President, Forum on European Constitution Law (2001-02);  member, Europa-Kommission, Bertelsmann Foundation (1999-)

ITALY
Dr Andrea Romano

Director, Italianieuropei-Fondazione di cultura politica

NEW ZEALAND
Dr Kennedy Graham

Senior Fellow, Peace & Governance Division, United Nations University (2002-)
 
UNITED KINGDOM
Mr Tom Arbuthnott

Europe Programme Manager, The Foreign Policy Centre
Mr Nick Bent
Policy Network
Ms Polly Billington
Head of Politics, BBC Radio One
Professor Vernon Bogdanor CBE FBA
Professor of Government, Oxford University;  Acting Principal and Fellow, Brasenose College
Mr Ben Bradshaw MP
Member of Parliament (Labour), Exeter (1997-);  Deputy Leader, House of Commons (2002-);  formerly:  Parliamentary Under Secretary of State, Foreign and Commonwealth Office (2001-02
Mr Patrick Diamond
Prime Minister’s Policy Unit
Professor Robert Hazell
Constitution Unit, School of Public Policy, University College London
Mr Dan Lambeth
Manager, Government and Parliamentary Liaison, Mayor’s Office, Greater London Authority;  on secondment to HM Treasury
Mr Michael Lugton 
Head, Constitution and Parliamentary Secretariat, Scottish Executive Legal and Parliamentary Services
Mr David J Murray
Deputy Chairman, Transparency International
Mr Andrew Pinder
Cabinet Office e-Envoy
Mr Greg Power
Special Adviser to the Rt Hon Robin Cook MP
Mr James Purnell MP
Member of Parliament (Labour) Stalybridge and Hyde (2001-);  member, Work and Pensions Select Committee;  formerly:  Prime Minister’s Policy Unit
Mr Ben Rogers
Senior Research Fellow, IPPR;  Director of IPPr’s working party on Active Citizenship in the public services
Ms Elizabeth Sellwood
Committee Specialist, Foreign Affairs Committee, House of Commons
Mr Matthew Symonds
Political Editor, The Economist (2002-)
Mr Simon Woolley
National Co-ordinator, Operation Black Vote
 
UNITED STATES OF AMERICA
Mr John J Flynn

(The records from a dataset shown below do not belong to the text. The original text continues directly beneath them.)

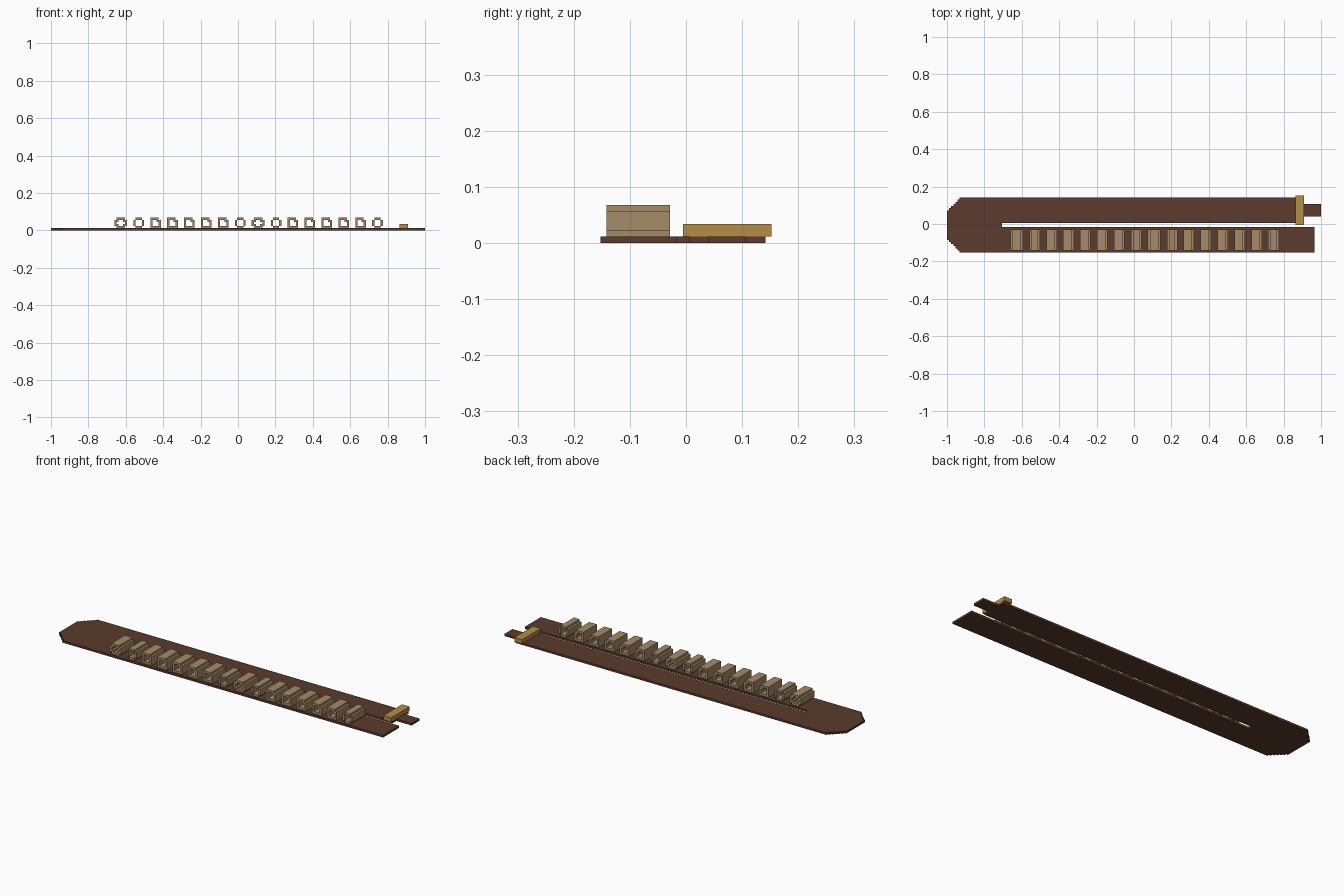
import bpy, bmesh

if "Cube" in bpy.data.objects:
    bpy.data.objects.remove(bpy.data.objects["Cube"])

V = 2 / 177  # size of one block; the whole model sits on this grid


def material(name, rgb):
    m = bpy.data.materials.new(name)
    m.diffuse_color = (*rgb, 1)
    m.use_nodes = True
    m.node_tree.nodes["Principled BSDF"].inputs["Base Color"].default_value = m.diffuse_color
    return m


LEATHER = material("dark brown leather", (0.105, 0.043, 0.026))
TAN = material("tan canvas", (0.38, 0.26, 0.14))
BRASS = material("brass", (0.46, 0.27, 0.06))


def finish(bm, name, mat):
    bmesh.ops.remove_doubles(bm, verts=bm.verts, dist=1e-6)
    bmesh.ops.recalc_face_normals(bm, faces=bm.faces)
    me = bpy.data.meshes.new(name)
    bm.to_mesh(me)
    bm.free()
    me.materials.append(mat)
    ob = bpy.data.objects.new(name, me)
    bpy.context.collection.objects.link(ob)
    return ob


def plate(name, outline, z0, z1, mat):
    """Extrude an outline in the xy plane (grid units)."""
    bm = bmesh.new()
    f = bm.faces.new([bm.verts.new((x * V, y * V, z0 * V)) for x, y in outline])
    top = bmesh.ops.extrude_face_region(bm, geom=[f])["geom"]
    bmesh.ops.translate(bm, vec=(0, 0, (z1 - z0) * V),
                        verts=[g for g in top if isinstance(g, bmesh.types.BMVert)])
    return finish(bm, name, mat)


def tube(name, cells, x0, y0, y1, z0, mat):
    """Blocky tube along y: only the exposed sides of each cell are made."""
    bm = bmesh.new()

    def quad(pts):
        bm.faces.new([bm.verts.new((x * V, y * V, z * V)) for x, y, z in pts])

    for i, k in cells:
        x, z = x0 + i, z0 + k
        sides = {(-1, 0): ((x, z), (x, z + 1)), (1, 0): ((x + 1, z + 1), (x + 1, z)),
                 (0, -1): ((x + 1, z), (x, z)), (0, 1): ((x, z + 1), (x + 1, z + 1))}
        for (di, dk), ((ax, az), (bx, bz)) in sides.items():
            if (i + di, k + dk) not in cells:
                quad([(ax, y0, az), (bx, y0, bz), (bx, y1, bz), (ax, y1, az)])
        for y in (y0, y1):
            quad([(x, y, z), (x + 1, y, z), (x + 1, y, z + 1), (x, y, z + 1)])
    return finish(bm, name, mat)


# Folded belt: stepped left end, two straps, buckle tongue on the upper one
steps = []
for s in range(7):
    steps += [(-81.5 - s, 12.5 - s), (-82.5 - s, 12.5 - s)]
steps.append((-88.5, 5.5))
lower_steps = [(x, -1 - y) for x, y in reversed(steps)]
belt = steps + lower_steps + [
    (85.5, -13.5), (85.5, -1.5), (-62.5, -1.5), (-62.5, 0.5), (80.5, 0.5),
    (80.5, 3.5), (88.5, 3.5), (88.5, 9.5), (80.5, 9.5), (80.5, 12.5)]
plate("belt", belt, 0, 1, LEATHER)

# Buckle bar across the upper strap
plate("buckle", [(76.5, -0.5), (80.5, -0.5), (80.5, 13.5), (76.5, 13.5)], 1, 3, BRASS)

# Row of hollow loops on the lower strap
ROUND, WIDE = {0, 1, 7, 8, 9, 15}, {0, 8}
x = -58.5
for n in range(16):
    w = 6 if n in WIDE else 5
    ring = {(i, k) for i in range(w) for k in range(5)
            if i in (0, w - 1) or k in (0, 4)}
    corners = [(i, k) for i in (0, w - 1) for k in (0, 4)]
    if n in ROUND:
        ring -= set(corners)
    else:
        ring.discard((w - 1, 4))
        ring.add((w - 2, 3))
    if n in WIDE:
        ring |= {(i, k) for i in (1, w - 2) for k in (1, 3)}
    tube(f"loop_{n + 1}", ring, x, -12.5, -2.5, 1, TAN)
    x += w + 3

President, International Union of Bricklayers and Allied Craftworkers (1999-)
Mr Brian O’Dwyer
Senior partner O’Dwyer & Bernstein;  Commissioner of the New York City Commission on Human Rights
Mr David Riemer
State Budget Director, State of Wisconsin;  Atlantic Fellow in Public Policy, Inland Revenue and Oxford (Jan-Aug 2002)